3.9. State of the Science and Future Needs for Scenario Development
This chapter outlines the current practice of scenario development for climate
impact, vulnerability, and adaptation assessment. Methods of scenario construction
and application are evolving rapidly, so it is useful to identify which aspects
are well developed and which aspects still are deficient.
3.9.1. Well-Developed Features
Some features of scenario development and application are well established
- Extensive monitoring efforts and continued development of global and regional
databases has improved the quality and consistency of baseline observational
data required for some scenario exercises, even in some data-sparse regions.
- Many impact studies apply incremental scenarios to explore the sensitivity
of an exposure unit to a range of climate futures; studies seldom rely exclusively
on a single, model-based scenario.
- Estimates of long-term mean global changes are available and widely applied
for a limited number of variables (e.g., population, economic development,
CO2 concentration, global mean temperature), based on projections
produced by specialized international organizations or the use of simple models.
- A growing volume of information now is available to enable scientists to
construct regional scenarios of many features of global change, even though
uncertainties in most projections remain high. A notable example is the IPCC-DDC,
which was established in 1998 to facilitate the timely distribution of a consistent
set of up-to-date projections of changes in climate and related environmental
and socioeconomic factors for use in climate impact and adaptation assessment.
Some of the studies reported in this volume use scenarios derived from information
held in the DDC (see, e.g., Table 3-5).
3.9.2. Deficiencies in Knowledge and Future Needs
There are many shortcomings of current scenario development, but there also
are promising new methods that may address these problems and require further
attention. These include:
- Future socioeconomic, environmental, and land-use changes have not been
represented satisfactorily in many recent impact studies and need to be integrated
into the process of scenario development.
- Many impact studies fail to consider adequately uncertainties embedded in
the scenarios they adopt. New techniques are emerging to explore the role
of scenarios, conditional probabilities, and conditional forecasts in providing
policy-relevant advice in impact assessments in an environment of high uncertainty.
- There is a mismatch between the time and space scales at which scenario
information commonly is provided and the resolution at which it is required
for impact assessments. Methods of obtaining higher resolution scenarios of
global change from broad-scale projections are being actively developed and
refined. However, in some regions of the world the coverage and availability
of baseline global change data are still poor, which has hampered efforts
at scenario development.
- Most global change scenarios consider long-term and broad-scale changes
in mean conditions. Scenarios of changes in variability and the frequency
of extreme events (climatic or nonclimatic) seldom are constructed because
it is difficult to simulate such events and because they are complicated to
formulate and explain. More research is required into methods of representing
variability change in scenarios.
- Scenarios for impact studies lag new developments in climate modeling. There
is a need to reduce this time lag to deliver up-to-date scenarios for impact

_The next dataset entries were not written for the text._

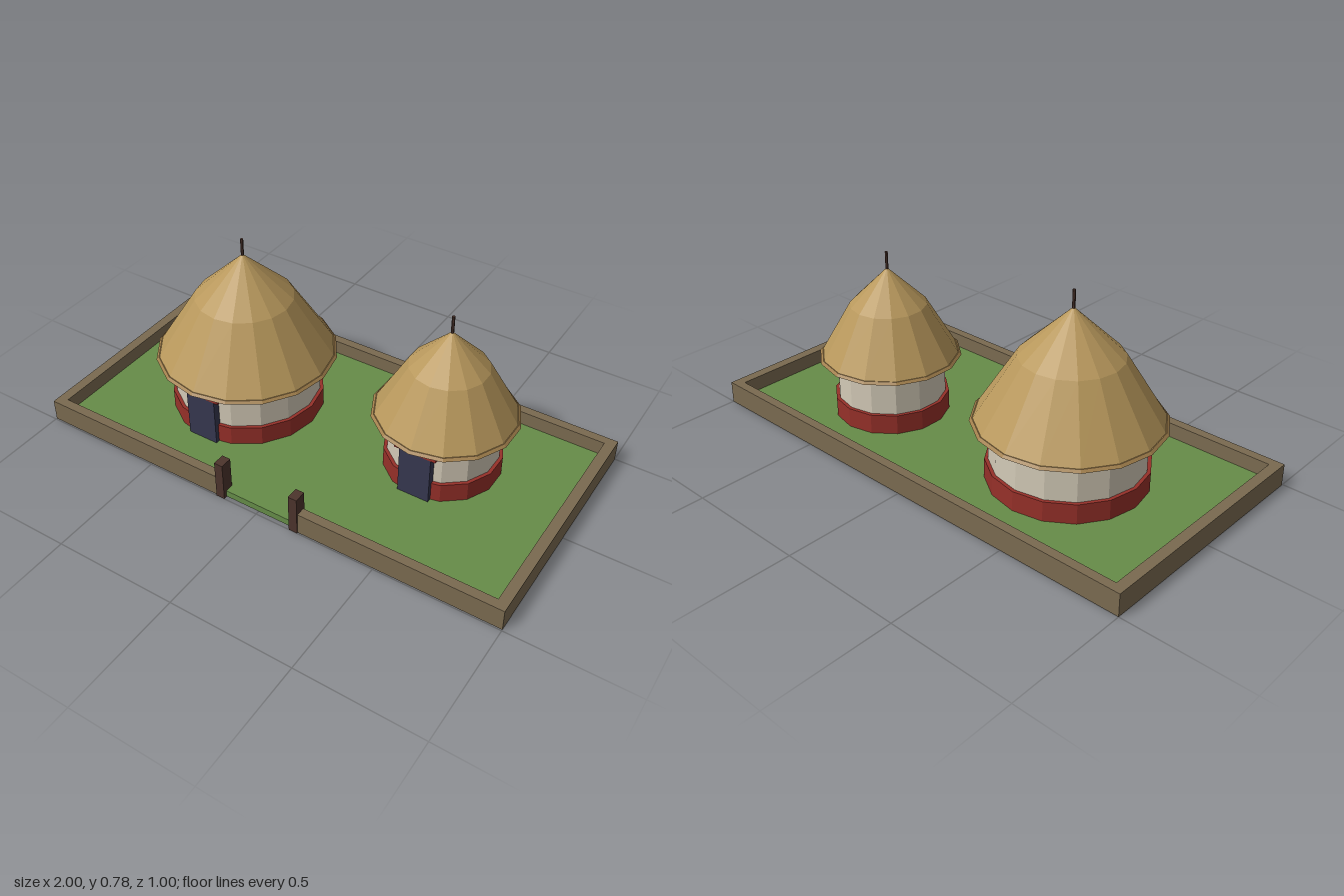
import * as THREE from 'three';

const flat = (name, color) => {
  const m = new THREE.MeshStandardMaterial({ color, flatShading: true });
  m.name = name;
  return m;
};

export function createModel() {
  const mats = {
    grass: flat('grass', 0x668c48),
    mudWall: flat('mud wall', 0x7a6a50),
    thatch: flat('thatch', 0xb8985c),
    eave: flat('eave thatch', 0xa17f4c),
    plaster: flat('plaster', 0xd2c9b6),
    redClay: flat('red clay', 0x963029),
    door: flat('door', 0x36374f),
    wood: flat('dark wood', 0x4c342c),
  };
  const model = new THREE.Group();
  model.name = 'hutCompound';

  const add = (parent, name, geometry, material) => {
    const mesh = new THREE.Mesh(geometry, material);
    mesh.name = name;
    parent.add(mesh);
    return mesh;
  };
  // Box given by its limits on each axis
  const box = (parent, name, material, [x0, x1], [y0, y1], [z0, z1]) =>
    add(parent, name, new THREE.BoxGeometry(x1 - x0, y1 - y0, z1 - z0), material)
      .position.set((x0 + x1) / 2, (y0 + y1) / 2, (z0 + z1) / 2);
  // Upright cylinder or cone between two heights
  const drum = (parent, name, material, rBottom, rTop, y0, y1, sides, open = false) => {
    add(parent, name, new THREE.CylinderGeometry(rTop, rBottom, y1 - y0, sides, 1, open), material)
      .position.y = (y0 + y1) / 2;
  };

  // Yard and its low surrounding wall, open at the gate
  box(model, 'yard', mats.grass, [-0.98, 0.98], [0.002, 0.03], [-0.48, 0.485]);
  const wallY = [0, 0.09];
  box(model, 'backWall', mats.mudWall, [-1, 1], wallY, [-0.5, -0.463]);
  for (const s of [-1, 1]) {
    const side = s < 0 ? 'right' : 'left';
    const span = (a, b) => (s < 0 ? [-b, -a] : [a, b]);
    box(model, side + 'Wall', mats.mudWall, span(0.958, 1), wallY, [-0.463, 0.457]);
    box(model, side + 'FrontWall', mats.mudWall, span(0.165, 1), wallY, [0.457, 0.495]);
    box(model, side + 'GatePost', mats.wood, span(0.146, 0.182), [0, 0.163], [0.45, 0.5]);
  }

  // Round hut with a two-slope thatched roof
  const addHut = (name, h) => {
    const hut = new THREE.Group();
    hut.name = name;
    hut.position.set(h.x, 0, h.z);
    model.add(hut);
    const n = h.sides;
    drum(hut, 'hutWall', mats.plaster, h.wall, h.wall - 0.003, 0.03, 0.272, n);
    drum(hut, 'baseBand', mats.redClay, h.wall + 0.013, h.wall + 0.013, 0.03, 0.11, n);
    drum(hut, 'topBand', mats.redClay, h.wall + 0.006, h.wall + 0.006, 0.26, 0.275, n);
    drum(hut, 'eave', mats.eave, h.roof, h.roof - 0.01, 0.273, 0.283, n);
    drum(hut, 'lowerThatch', mats.thatch, h.roof - 0.012, h.knee, 0.281, h.kneeY, n, true);
    drum(hut, 'upperThatch', mats.thatch, h.knee, 0, h.kneeY, h.apex, n, true);
    drum(hut, 'roofPole', mats.wood, 0.006, 0.006, h.apex - 0.02, h.apex + 0.065, 6);
    // Doorway set against the front of the wall
    const front = h.doorFront - h.z;
    box(hut, 'door', mats.door, [-0.065, 0.065], [0.03, 0.236], [front - 0.03, front]);
    box(hut, 'lintel', mats.redClay, [-0.085, 0.085], [0.233, 0.262], [front - 0.032, front + 0.002]);
  };
  addHut('largeHut', {
    x: -0.405, z: -0.023, sides: 16, wall: 0.295, roof: 0.363,
    knee: 0.195, kneeY: 0.53, apex: 0.715, doorFront: 0.29,
  });
  addHut('smallHut', {
    x: 0.45, z: -0.104, sides: 14, wall: 0.218, roof: 0.284,
    knee: 0.152, kneeY: 0.49, apex: 0.64, doorFront: 0.13,
  });

  return model;
}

assessment (e.g., constructing regional climate and sea-level scenarios by
using outputs from AOGCM simulations that are based on SRES emissions scenarios).
- Few comprehensive scenarios have been developed to date for examining the
consequences of stabilizing GHG concentrations at different concentrations,
in line with Article 2 of the United Nations Framework Convention on Climate
- Climate change mitigation conventionally has been treated separately from
impacts and adaptation, except in some studies that use IAMs. However, these
two methods of responding to climate change are inextricably linked, and this
linkage should be reflected in scenarios. Efforts to develop the SRES scenarios
with well-elaborated narratives and improved appreciation of important interactions
in the climate system seem likely to generate greater consistency among scenarios.
- Few scenarios directly address adaptation, but existing scenario methods
could be refined to do so (e.g., by combining scenarios of climate change
with decision support and similar systems being used to foster adaptation
under current climate variability).
- Improved guidance material and training is required in the construction
of integrated global change scenarios (see, e.g., IPCC-TGCIA, 1999; Hulme
et al., 2000), especially concerning the development of nonclimatic